But Crocker said Wednesday that the language does not prevent the U.S. military from acting in self-defense — which means that drone strikes in Pakistan could continue.
“There is nothing in this agreement that precludes the right of self-defense for either party and if there are attacks from the territory of any state aimed at us we have the inherent right of self-defense and will employ it," Crocker said at a press briefing on the deal, according to AFP, when he was asked about drone strikes against the Taliban and al Qaeda in Pakistan.
The U.S. has increasingly turned to drone attacks in Pakistan and elsewhere, including Yemen, to target al Qaeda and Taliban targets, and the strikes are one of the larger points of tension between Washington and Islamabad.
President Obama’s top counterterrorism adviser John Brennan defended drone strikes in a speech on Monday, in one of the first public acknowledgments by the White House that the tactic is used.
"This is defensive in nature, not offensive, doesn't threaten any one, but I hope the region takes notice," Crocker said Wednesday, according to AFP.
The strategic partnership agreement would allow for a U.S. presence in Afghanistan through 2024, but Pakistan’s reaction is one of the central question marks about the agreement.
A semiannual Pentagon report, released Monday, said that Pakistan’s border with Afghanistan remains porous, and Taliban forces continue to move across it too easily, staging attacks in Afghanistan before retreating back to Pakistan.
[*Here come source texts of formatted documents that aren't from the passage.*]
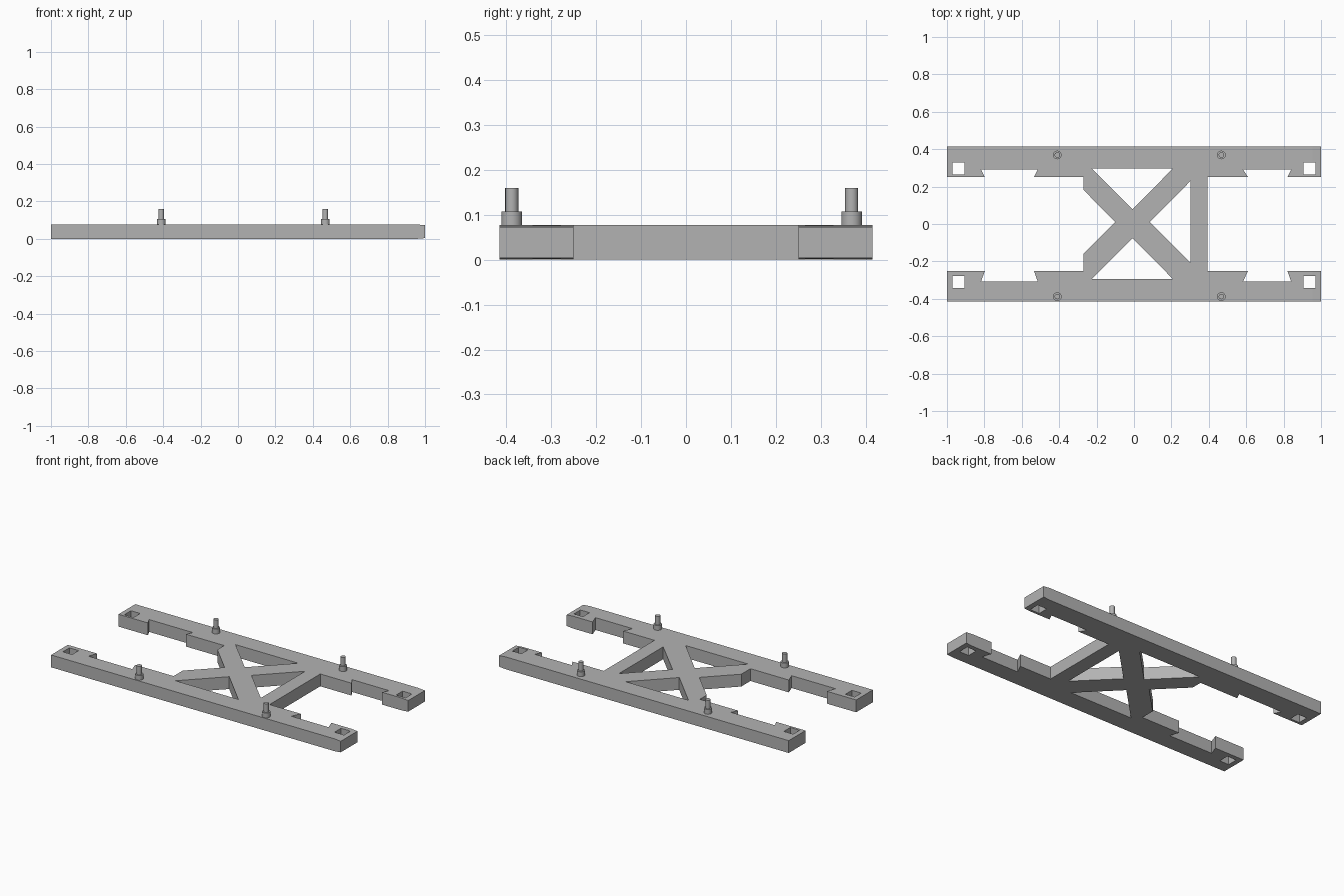
import bpy, bmesh
from mathutils import Matrix, Vector

default = bpy.data.objects.get("Cube")
if default:
    bpy.data.objects.remove(default, do_unlink=True)

THICK = 0.077
HALF_WIDTH = 0.415
INNER = 0.25

grey = bpy.data.materials.new("plain grey")
grey.use_nodes = True
colour = (0.45, 0.45, 0.45, 1)
grey.diffuse_color = colour
grey.node_tree.nodes["Principled BSDF"].inputs["Base Color"].default_value = colour


def add_object(name, bm):
    mesh = bpy.data.meshes.new(name)
    bm.to_mesh(mesh)
    bm.free()
    mesh.materials.append(grey)
    obj = bpy.data.objects.new(name, mesh)
    bpy.context.collection.objects.link(obj)
    return obj


def half_outline(side, slot_floor, brace_start):
    """One rail with two dovetail slots, from the brace outwards and round."""
    pts = [(-0.27, brace_start), (-0.27, INNER),
           (-0.535, INNER), (-0.515, slot_floor), (-0.818, slot_floor), (-0.797, INNER),
           (-1, INNER), (-1, HALF_WIDTH), (1, HALF_WIDTH), (1, INNER),
           (0.82, INNER), (0.84, slot_floor), (0.583, slot_floor), (0.61, INNER),
           (0.393, INNER)]
    return [(x, side * y) for x, y in pts]


def square_hole(x, y, half=0.032):
    return [(x - half, y - half), (x + half, y - half), (x + half, y + half), (x - half, y + half)]


# Frame profile: outline, brace windows and corner holes
loops = [
    [(-0.1, 0.011)] + half_outline(1, 0.291, 0.182) + half_outline(-1, 0.307, 0.16)[::-1],
    [(-0.225, 0.297), (0.208, 0.297), (-0.008, 0.078)],
    [(-0.225, -0.294), (0.208, -0.294), (-0.008, -0.075)],
    [(0.085, 0.011), (0.302, 0.23), (0.302, -0.206)],
]
loops += [square_hole(x, y) for x in (-0.938, 0.938) for y in (0.297, -0.31)]

curve = bpy.data.curves.new("frame_profile", "CURVE")
curve.dimensions = "2D"
curve.fill_mode = "BOTH"
curve.extrude = THICK / 2
for loop in loops:
    spline = curve.splines.new("POLY")
    spline.points.add(len(loop) - 1)
    for point, (x, y) in zip(spline.points, loop):
        point.co = (x, y, 0, 1)
    spline.use_cyclic_u = True
profile = bpy.data.objects.new("frame_profile", curve)
bpy.context.collection.objects.link(profile)
bpy.context.view_layer.update()
solid = bpy.data.meshes.new_from_object(profile)
bpy.data.objects.remove(profile, do_unlink=True)

bm = bmesh.new()
bm.from_mesh(solid)
bpy.data.meshes.remove(solid)
bmesh.ops.remove_doubles(bm, verts=bm.verts, dist=0.0001)
bmesh.ops.translate(bm, verts=bm.verts, vec=(0, 0, THICK / 2))

# Slight taper at the right-hand rail ends
TAPER_X = 0.955
bmesh.ops.bisect_plane(bm, geom=bm.verts[:] + bm.edges[:] + bm.faces[:],
                       plane_co=Vector((TAPER_X, 0, 0)), plane_no=Vector((1, 0, 0)))
for v in bm.verts:
    amount = 0.004 * max(0, v.co.x - TAPER_X) / (1 - TAPER_X)
    v.co.z += amount if v.co.z < THICK / 2 else -amount
bmesh.ops.recalc_face_normals(bm, faces=bm.faces)
for face in bm.faces:
    face.smooth = False
add_object("frame", bm)


# Stepped locating pegs
def add_peg(name, x, y):
    bm = bmesh.new()
    for radius, low, high in ((0.023, THICK - 0.01, 0.107), (0.0145, 0.1, 0.16)):
        bmesh.ops.create_cone(bm, cap_ends=True, segments=32, radius1=radius, radius2=radius,
                              depth=high - low,
                              matrix=Matrix.Translation((x, y, (low + high) / 2)))
    peg = add_object(name, bm)
    bpy.ops.object.select_all(action="DESELECT")
    peg.select_set(True)
    bpy.context.view_layer.objects.active = peg
    bpy.ops.object.shade_smooth_by_angle()


for end, x in (("right", -0.41), ("left", 0.467)):
    for face, y in (("front", -0.388), ("back", 0.369)):
        add_peg(f"{face}_{end}_peg", x, y)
“Pakistan is still assumed as a risk" to U.S. forces in Afghanistan, Pentagon officials said in a briefing Monday.